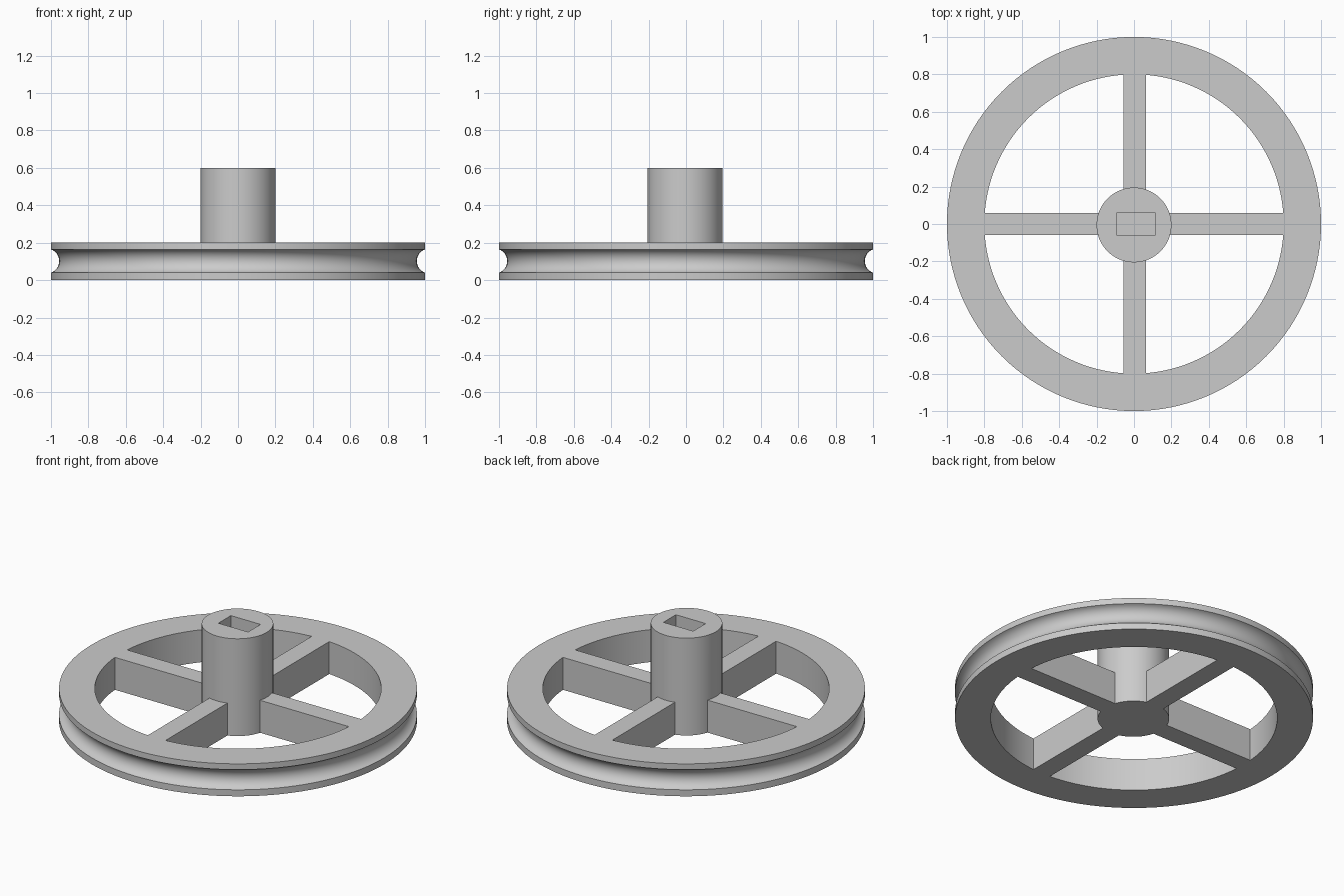
import bpy, bmesh, math
from mathutils import Matrix

if "Cube" in bpy.data.objects:
    bpy.data.objects.remove(bpy.data.objects["Cube"], do_unlink=True)

SEG = 128
HEIGHT, HUB_TOP = 0.2, 0.6
INNER, SPOKE = 0.8, 0.12

grey = bpy.data.materials.new("plain_grey")
grey.use_nodes = True
colour = (0.6, 0.6, 0.6, 1)
grey.diffuse_color = colour
grey.node_tree.nodes["Principled BSDF"].inputs["Base Color"].default_value = colour


def finish(bm, name):
    bmesh.ops.recalc_face_normals(bm, faces=bm.faces)
    mesh = bpy.data.meshes.new(name)
    bm.to_mesh(mesh)
    bm.free()
    mesh.materials.append(grey)
    obj = bpy.data.objects.new(name, mesh)
    bpy.context.collection.objects.link(obj)
    return obj


def box(name, size, centre):
    bm = bmesh.new()
    bmesh.ops.create_cube(bm, size=1, matrix=Matrix.Translation(centre) @ Matrix.Diagonal((*size, 1)))
    return finish(bm, name)


def cylinder(name, radius, height, centre):
    bm = bmesh.new()
    bmesh.ops.create_cone(bm, cap_ends=True, segments=SEG, radius1=radius, radius2=radius,
                          depth=height, matrix=Matrix.Translation(centre))
    return finish(bm, name)


def lathe(name, profile):
    """Revolve a closed (radius, z) profile about the z axis."""
    bm = bmesh.new()
    rings = []
    for i in range(SEG):
        a = math.tau * i / SEG
        rings.append([bm.verts.new((r * math.cos(a), r * math.sin(a), z)) for r, z in profile])
    n = len(profile)
    for i in range(SEG):
        a, b = rings[i], rings[(i + 1) % SEG]
        for j in range(n):
            k = (j + 1) % n
            bm.faces.new((a[j], b[j], b[k], a[k]))
    return finish(bm, name)


def boolean(target, tool, operation):
    mod = target.modifiers.new(operation.lower(), 'BOOLEAN')
    mod.operation, mod.solver, mod.object = operation, 'EXACT', tool
    bpy.context.view_layer.objects.active = target
    bpy.ops.object.modifier_apply(modifier=mod.name)
    bpy.data.objects.remove(tool, do_unlink=True)


# Rim with a rounded rope groove in its outer edge
half, depth, mid = 0.062, 0.044, 0.102
radius = (half ** 2 + depth ** 2) / (2 * depth)
centre_r = 1 - depth + radius
sweep = math.asin(half / radius)
steps = 16
groove = []
for i in range(steps + 1):
    a = sweep * (2 * i / steps - 1)
    groove.append((centre_r - radius * math.cos(a), mid + radius * math.sin(a)))
wheel = lathe("pulley_wheel", [(INNER, 0), (1, 0), *groove, (1, HEIGHT), (INNER, HEIGHT)])

# Crossed spokes, flush with both faces of the rim
reach = 2 * INNER + 0.04
cross = box("spokes", (reach, SPOKE, HEIGHT), (0, 0, HEIGHT / 2))
boolean(cross, box("spoke_bar", (SPOKE, reach, HEIGHT), (0.004, 0, HEIGHT / 2)), 'UNION')

# Hub post
boolean(cross, cylinder("hub", 0.2, HUB_TOP, (0, -0.005, HUB_TOP / 2)), 'UNION')
boolean(wheel, cross, 'UNION')

# Blind rectangular shaft socket in the hub top
boolean(wheel, box("socket_cutter", (0.203, 0.122, 0.8), (0.01, 0, HUB_TOP)), 'DIFFERENCE')

# Smooth round walls, crisp edges
bpy.ops.object.select_all(action='DESELECT')
wheel.select_set(True)
bpy.context.view_layer.objects.active = wheel
bpy.ops.object.shade_smooth_by_angle(angle=math.radians(30))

# # # #

● **WHAT TO PRODUCE**:
Your task is to repeat the material above exactly, without its pictures.

● **SOLUTION TO THE PROBLEM**:
import bpy, bmesh, math
from mathutils import Matrix

if "Cube" in bpy.data.objects:
    bpy.data.objects.remove(bpy.data.objects["Cube"], do_unlink=True)

SEG = 128
HEIGHT, HUB_TOP = 0.2, 0.6
INNER, SPOKE = 0.8, 0.12

grey = bpy.data.materials.new("plain_grey")
grey.use_nodes = True
colour = (0.6, 0.6, 0.6, 1)
grey.diffuse_color = colour
grey.node_tree.nodes["Principled BSDF"].inputs["Base Color"].default_value = colour


def finish(bm, name):
    bmesh.ops.recalc_face_normals(bm, faces=bm.faces)
    mesh = bpy.data.meshes.new(name)
    bm.to_mesh(mesh)
    bm.free()
    mesh.materials.append(grey)
    obj = bpy.data.objects.new(name, mesh)
    bpy.context.collection.objects.link(obj)
    return obj


def box(name, size, centre):
    bm = bmesh.new()
    bmesh.ops.create_cube(bm, size=1, matrix=Matrix.Translation(centre) @ Matrix.Diagonal((*size, 1)))
    return finish(bm, name)


def cylinder(name, radius, height, centre):
    bm = bmesh.new()
    bmesh.ops.create_cone(bm, cap_ends=True, segments=SEG, radius1=radius, radius2=radius,
                          depth=height, matrix=Matrix.Translation(centre))
    return finish(bm, name)


def lathe(name, profile):
    """Revolve a closed (radius, z) profile about the z axis."""
    bm = bmesh.new()
    rings = []
    for i in range(SEG):
        a = math.tau * i / SEG
        rings.append([bm.verts.new((r * math.cos(a), r * math.sin(a), z)) for r, z in profile])
    n = len(profile)
    for i in range(SEG):
        a, b = rings[i], rings[(i + 1) % SEG]
        for j in range(n):
            k = (j + 1) % n
            bm.faces.new((a[j], b[j], b[k], a[k]))
    return finish(bm, name)


def boolean(target, tool, operation):
    mod = target.modifiers.new(operation.lower(), 'BOOLEAN')
    mod.operation, mod.solver, mod.object = operation, 'EXACT', tool
    bpy.context.view_layer.objects.active = target
    bpy.ops.object.modifier_apply(modifier=mod.name)
    bpy.data.objects.remove(tool, do_unlink=True)


# Rim with a rounded rope groove in its outer edge
half, depth, mid = 0.062, 0.044, 0.102
radius = (half ** 2 + depth ** 2) / (2 * depth)
centre_r = 1 - depth + radius
sweep = math.asin(half / radius)
steps = 16
groove = []
for i in range(steps + 1):
    a = sweep * (2 * i / steps - 1)
    groove.append((centre_r - radius * math.cos(a), mid + radius * math.sin(a)))
wheel = lathe("pulley_wheel", [(INNER, 0), (1, 0), *groove, (1, HEIGHT), (INNER, HEIGHT)])

# Crossed spokes, flush with both faces of the rim
reach = 2 * INNER + 0.04
cross = box("spokes", (reach, SPOKE, HEIGHT), (0, 0, HEIGHT / 2))
boolean(cross, box("spoke_bar", (SPOKE, reach, HEIGHT), (0.004, 0, HEIGHT / 2)), 'UNION')

# Hub post
boolean(cross, cylinder("hub", 0.2, HUB_TOP, (0, -0.005, HUB_TOP / 2)), 'UNION')
boolean(wheel, cross, 'UNION')

# Blind rectangular shaft socket in the hub top
boolean(wheel, box("socket_cutter", (0.203, 0.122, 0.8), (0.01, 0, HUB_TOP)), 'DIFFERENCE')

# Smooth round walls, crisp edges
bpy.ops.object.select_all(action='DESELECT')
wheel.select_set(True)
bpy.context.view_layer.objects.active = wheel
bpy.ops.object.shade_smooth_by_angle(angle=math.radians(30))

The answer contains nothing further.